(Beginning of INPUT)

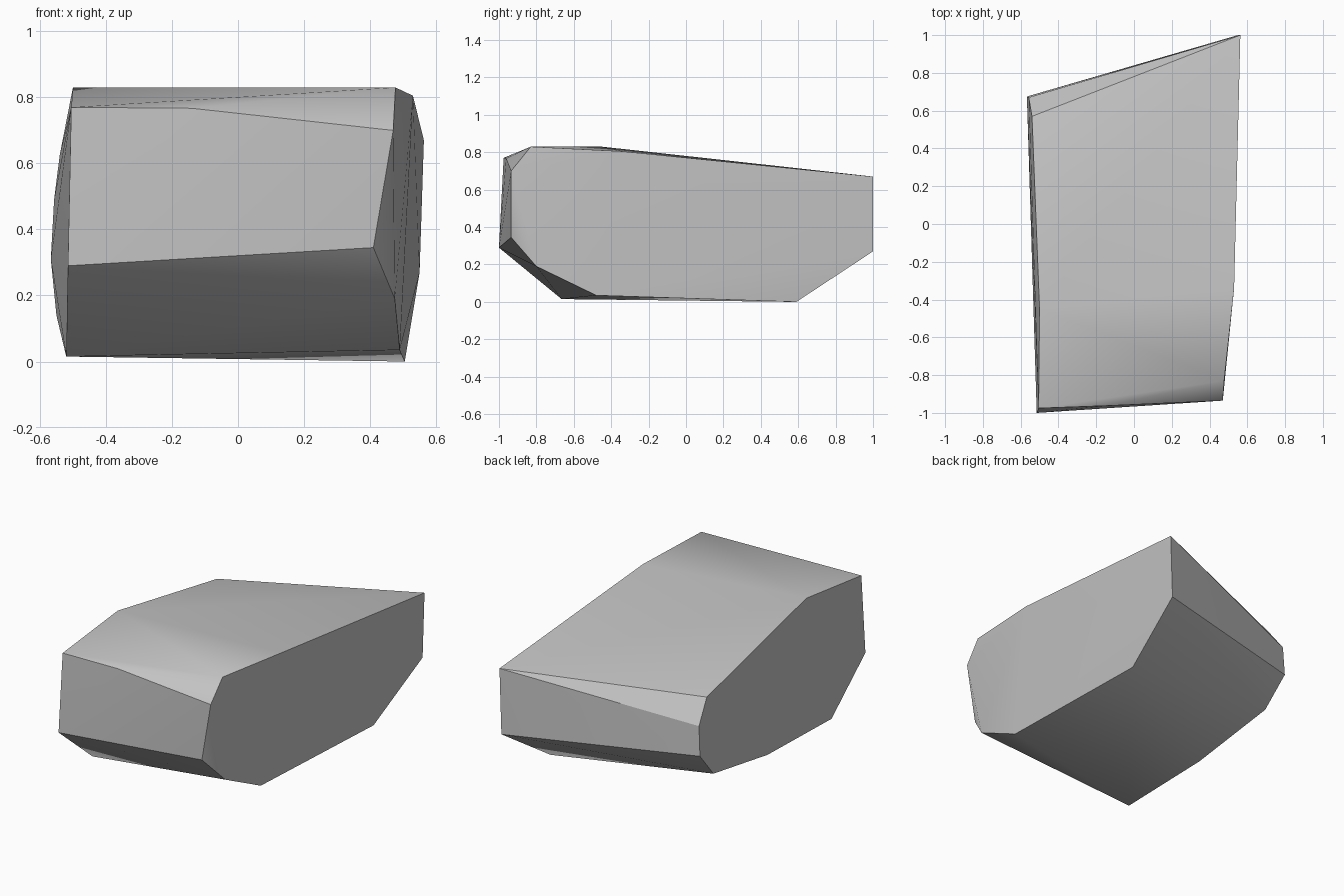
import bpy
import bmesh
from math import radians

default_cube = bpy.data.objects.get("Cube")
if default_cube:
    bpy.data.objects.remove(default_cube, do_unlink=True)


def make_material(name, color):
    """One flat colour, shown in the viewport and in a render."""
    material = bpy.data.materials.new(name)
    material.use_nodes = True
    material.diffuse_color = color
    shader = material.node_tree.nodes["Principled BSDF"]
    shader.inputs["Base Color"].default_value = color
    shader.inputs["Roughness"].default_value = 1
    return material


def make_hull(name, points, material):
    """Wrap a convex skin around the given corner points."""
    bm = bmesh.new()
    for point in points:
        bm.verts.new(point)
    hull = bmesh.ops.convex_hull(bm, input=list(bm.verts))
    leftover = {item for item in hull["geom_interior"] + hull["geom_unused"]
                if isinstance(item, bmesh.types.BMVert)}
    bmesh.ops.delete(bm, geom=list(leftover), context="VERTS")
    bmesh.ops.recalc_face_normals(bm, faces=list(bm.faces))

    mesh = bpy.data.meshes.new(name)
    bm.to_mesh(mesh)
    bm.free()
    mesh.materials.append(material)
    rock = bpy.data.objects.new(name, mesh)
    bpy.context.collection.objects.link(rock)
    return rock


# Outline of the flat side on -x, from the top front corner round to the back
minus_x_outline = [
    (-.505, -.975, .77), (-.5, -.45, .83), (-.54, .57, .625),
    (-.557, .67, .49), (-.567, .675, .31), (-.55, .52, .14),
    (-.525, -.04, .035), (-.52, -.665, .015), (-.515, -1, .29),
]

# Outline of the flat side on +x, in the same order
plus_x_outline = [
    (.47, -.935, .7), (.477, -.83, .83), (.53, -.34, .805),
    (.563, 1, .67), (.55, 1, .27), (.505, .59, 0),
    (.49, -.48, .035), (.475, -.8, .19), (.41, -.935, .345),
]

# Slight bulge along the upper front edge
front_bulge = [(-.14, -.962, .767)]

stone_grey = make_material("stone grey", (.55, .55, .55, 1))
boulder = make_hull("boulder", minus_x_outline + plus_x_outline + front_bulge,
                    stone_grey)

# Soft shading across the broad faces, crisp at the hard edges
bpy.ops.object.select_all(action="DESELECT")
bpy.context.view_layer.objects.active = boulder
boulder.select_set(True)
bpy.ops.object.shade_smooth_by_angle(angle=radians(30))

(End of INPUT)
(Beginning of INPUT)

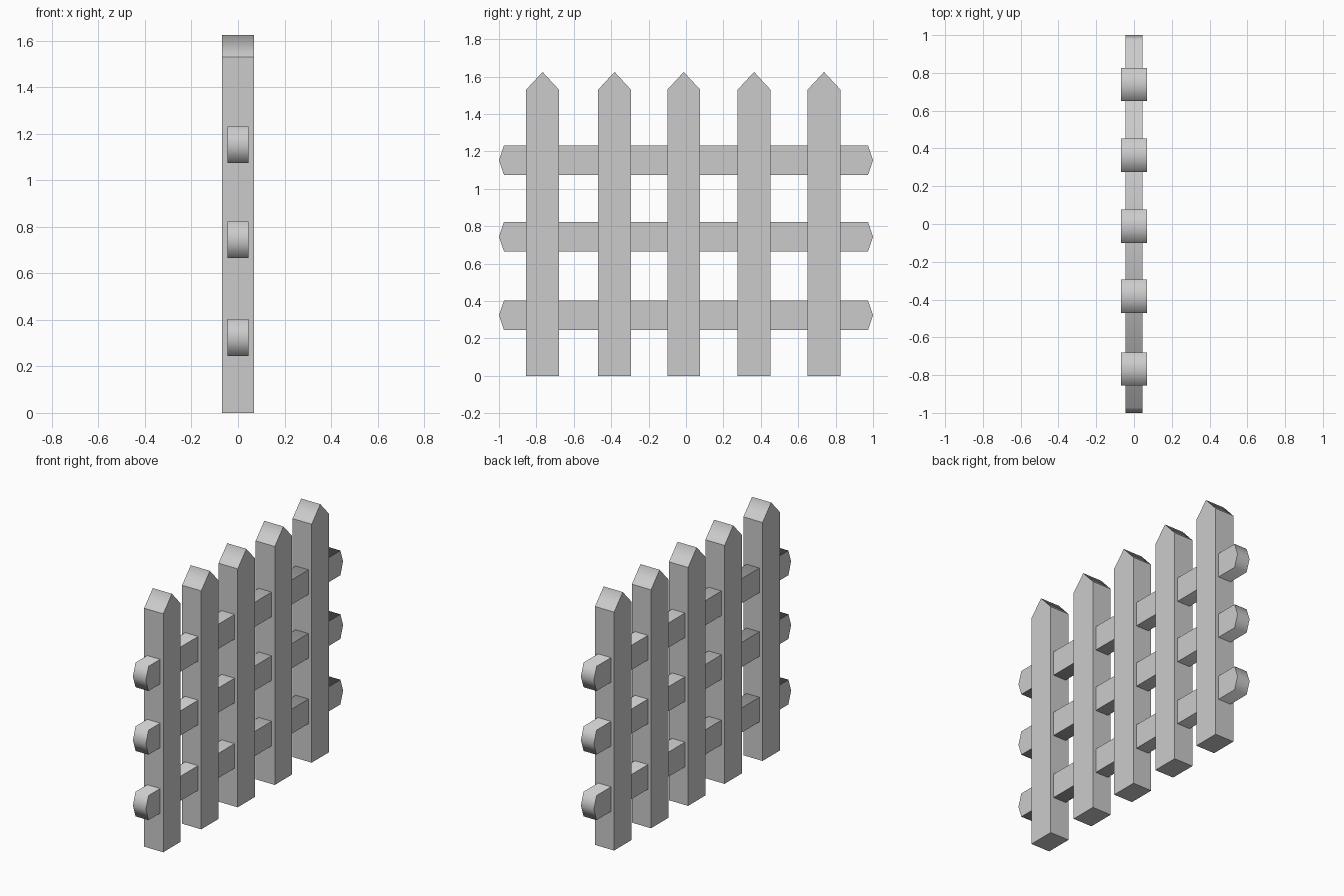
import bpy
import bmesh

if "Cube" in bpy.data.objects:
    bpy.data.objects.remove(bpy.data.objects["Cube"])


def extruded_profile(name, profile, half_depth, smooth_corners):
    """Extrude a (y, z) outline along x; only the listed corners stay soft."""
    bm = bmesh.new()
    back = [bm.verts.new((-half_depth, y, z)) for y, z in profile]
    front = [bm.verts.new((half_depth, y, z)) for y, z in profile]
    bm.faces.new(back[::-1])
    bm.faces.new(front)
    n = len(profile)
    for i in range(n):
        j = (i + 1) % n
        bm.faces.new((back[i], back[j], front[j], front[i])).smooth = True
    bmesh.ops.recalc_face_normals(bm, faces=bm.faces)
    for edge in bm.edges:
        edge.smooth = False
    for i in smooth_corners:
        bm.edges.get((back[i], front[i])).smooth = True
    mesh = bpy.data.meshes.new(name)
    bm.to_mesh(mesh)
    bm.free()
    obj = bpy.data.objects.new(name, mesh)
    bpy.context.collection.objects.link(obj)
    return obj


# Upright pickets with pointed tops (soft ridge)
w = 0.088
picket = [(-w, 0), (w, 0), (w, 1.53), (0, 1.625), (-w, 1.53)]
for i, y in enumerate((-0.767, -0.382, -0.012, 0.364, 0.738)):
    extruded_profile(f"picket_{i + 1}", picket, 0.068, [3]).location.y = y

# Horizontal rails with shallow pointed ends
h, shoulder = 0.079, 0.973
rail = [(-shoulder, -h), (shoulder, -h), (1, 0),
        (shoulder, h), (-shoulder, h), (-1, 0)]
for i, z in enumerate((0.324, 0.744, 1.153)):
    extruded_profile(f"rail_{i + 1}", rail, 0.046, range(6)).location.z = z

(End of INPUT)
(Beginning of INPUT)

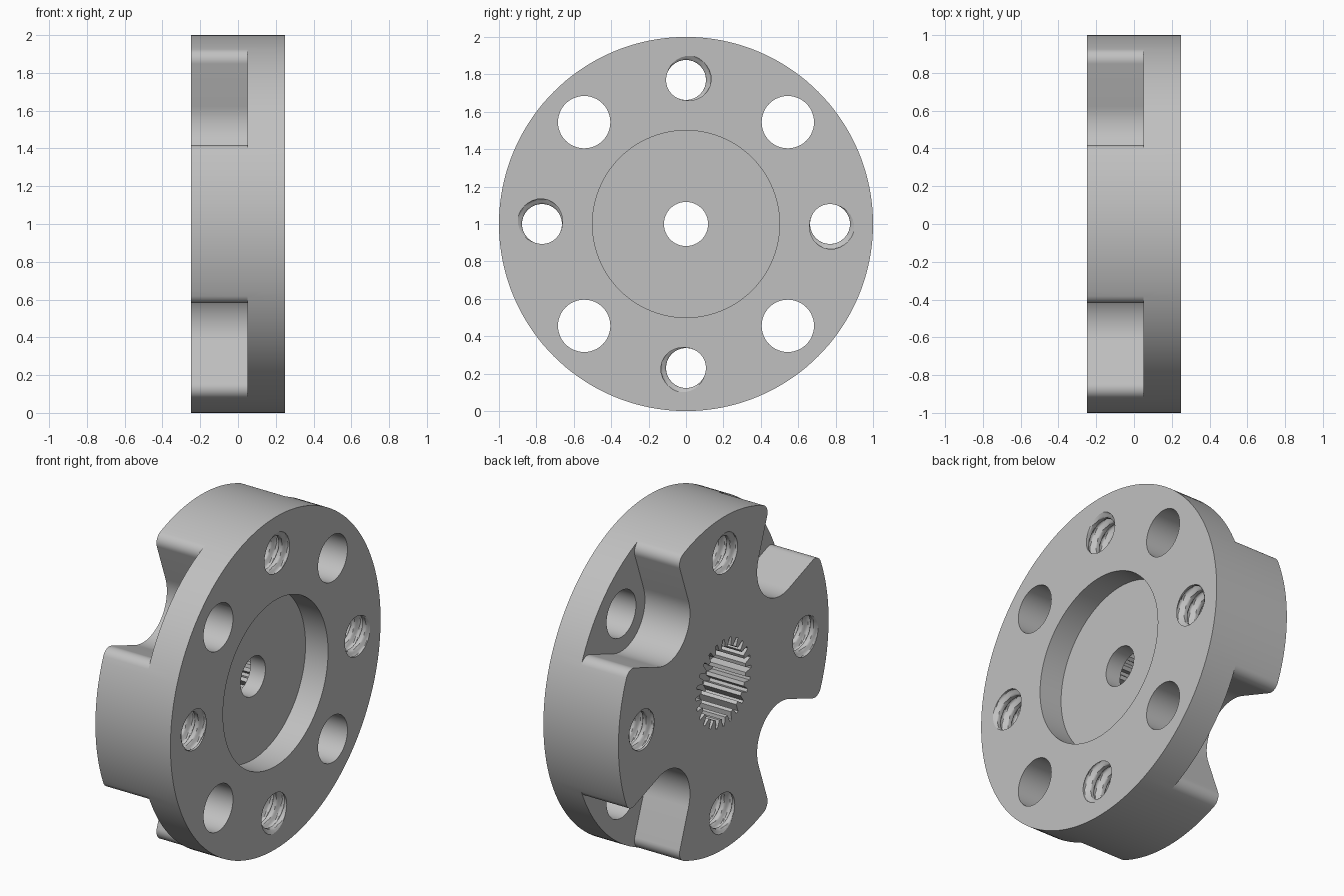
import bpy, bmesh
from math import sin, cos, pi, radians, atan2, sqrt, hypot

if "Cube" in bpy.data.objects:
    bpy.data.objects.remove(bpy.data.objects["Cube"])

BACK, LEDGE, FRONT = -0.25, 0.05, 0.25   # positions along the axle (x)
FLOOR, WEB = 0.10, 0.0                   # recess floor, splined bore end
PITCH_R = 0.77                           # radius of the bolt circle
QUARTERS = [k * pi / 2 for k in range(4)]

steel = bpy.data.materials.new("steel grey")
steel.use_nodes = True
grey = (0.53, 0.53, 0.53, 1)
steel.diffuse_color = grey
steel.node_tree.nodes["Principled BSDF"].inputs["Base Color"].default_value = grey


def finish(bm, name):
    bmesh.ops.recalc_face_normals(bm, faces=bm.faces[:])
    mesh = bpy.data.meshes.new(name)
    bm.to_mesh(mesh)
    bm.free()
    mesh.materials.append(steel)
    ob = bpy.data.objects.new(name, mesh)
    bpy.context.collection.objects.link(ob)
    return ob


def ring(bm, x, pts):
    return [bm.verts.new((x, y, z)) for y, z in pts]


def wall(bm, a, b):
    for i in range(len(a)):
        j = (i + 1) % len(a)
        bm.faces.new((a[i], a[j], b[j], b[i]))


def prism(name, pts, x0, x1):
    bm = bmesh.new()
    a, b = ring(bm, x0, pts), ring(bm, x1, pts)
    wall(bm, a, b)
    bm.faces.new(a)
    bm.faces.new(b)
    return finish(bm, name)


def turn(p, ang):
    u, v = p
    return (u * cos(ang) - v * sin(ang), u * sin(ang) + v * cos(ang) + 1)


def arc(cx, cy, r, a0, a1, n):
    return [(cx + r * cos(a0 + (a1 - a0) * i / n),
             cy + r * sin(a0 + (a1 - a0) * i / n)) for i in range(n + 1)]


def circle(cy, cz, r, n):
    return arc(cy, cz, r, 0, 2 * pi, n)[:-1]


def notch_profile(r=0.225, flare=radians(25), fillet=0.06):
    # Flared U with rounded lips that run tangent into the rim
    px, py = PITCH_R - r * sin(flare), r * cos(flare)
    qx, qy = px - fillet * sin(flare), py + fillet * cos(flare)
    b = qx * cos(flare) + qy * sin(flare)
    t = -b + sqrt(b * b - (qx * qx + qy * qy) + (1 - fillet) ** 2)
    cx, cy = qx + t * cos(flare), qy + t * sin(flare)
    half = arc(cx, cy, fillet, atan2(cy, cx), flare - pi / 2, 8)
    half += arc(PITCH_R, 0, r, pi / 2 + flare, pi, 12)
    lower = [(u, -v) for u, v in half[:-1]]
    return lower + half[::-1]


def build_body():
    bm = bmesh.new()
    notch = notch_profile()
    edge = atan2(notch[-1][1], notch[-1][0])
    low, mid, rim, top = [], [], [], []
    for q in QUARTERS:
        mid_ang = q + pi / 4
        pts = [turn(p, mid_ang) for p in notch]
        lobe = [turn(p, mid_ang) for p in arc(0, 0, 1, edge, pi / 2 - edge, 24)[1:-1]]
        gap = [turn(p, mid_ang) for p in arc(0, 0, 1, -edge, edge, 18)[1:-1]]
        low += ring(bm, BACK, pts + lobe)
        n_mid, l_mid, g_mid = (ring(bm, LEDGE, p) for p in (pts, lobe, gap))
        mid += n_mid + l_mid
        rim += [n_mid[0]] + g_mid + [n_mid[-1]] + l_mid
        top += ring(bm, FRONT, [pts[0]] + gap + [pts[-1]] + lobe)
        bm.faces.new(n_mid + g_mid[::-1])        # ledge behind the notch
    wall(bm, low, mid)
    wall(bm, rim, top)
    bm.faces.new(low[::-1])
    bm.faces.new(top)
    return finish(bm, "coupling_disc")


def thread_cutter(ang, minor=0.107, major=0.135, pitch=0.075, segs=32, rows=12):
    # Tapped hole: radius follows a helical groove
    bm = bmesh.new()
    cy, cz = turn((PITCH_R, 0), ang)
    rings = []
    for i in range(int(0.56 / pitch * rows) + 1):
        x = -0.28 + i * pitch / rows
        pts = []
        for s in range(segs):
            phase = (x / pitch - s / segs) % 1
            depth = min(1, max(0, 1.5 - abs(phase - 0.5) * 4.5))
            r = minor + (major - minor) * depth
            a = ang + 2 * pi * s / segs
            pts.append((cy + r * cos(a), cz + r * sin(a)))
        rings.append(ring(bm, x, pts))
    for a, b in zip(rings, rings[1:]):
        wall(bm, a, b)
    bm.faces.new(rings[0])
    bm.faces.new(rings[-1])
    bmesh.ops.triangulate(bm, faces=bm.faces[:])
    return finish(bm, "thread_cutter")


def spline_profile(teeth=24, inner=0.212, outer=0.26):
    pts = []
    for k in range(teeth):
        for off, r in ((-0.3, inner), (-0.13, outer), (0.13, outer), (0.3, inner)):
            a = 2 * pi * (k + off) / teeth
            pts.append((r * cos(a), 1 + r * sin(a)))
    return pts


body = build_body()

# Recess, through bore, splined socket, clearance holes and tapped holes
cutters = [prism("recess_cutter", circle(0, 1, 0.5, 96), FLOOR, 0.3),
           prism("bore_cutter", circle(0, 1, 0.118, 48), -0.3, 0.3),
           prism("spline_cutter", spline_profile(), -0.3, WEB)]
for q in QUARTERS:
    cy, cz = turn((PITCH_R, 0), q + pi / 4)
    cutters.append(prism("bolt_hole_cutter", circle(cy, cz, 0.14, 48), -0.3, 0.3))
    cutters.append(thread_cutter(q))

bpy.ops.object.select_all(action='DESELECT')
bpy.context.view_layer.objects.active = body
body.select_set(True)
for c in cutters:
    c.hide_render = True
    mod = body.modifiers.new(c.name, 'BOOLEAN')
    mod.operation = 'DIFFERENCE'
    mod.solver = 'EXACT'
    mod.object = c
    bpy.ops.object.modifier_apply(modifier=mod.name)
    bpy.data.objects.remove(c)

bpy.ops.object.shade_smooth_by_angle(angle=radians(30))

(End of INPUT)

◆ **ACTION ITEM**
Nothing but a number, please, for how many lines of the data hold "range".

◆ **YOUR SOLUTION**
8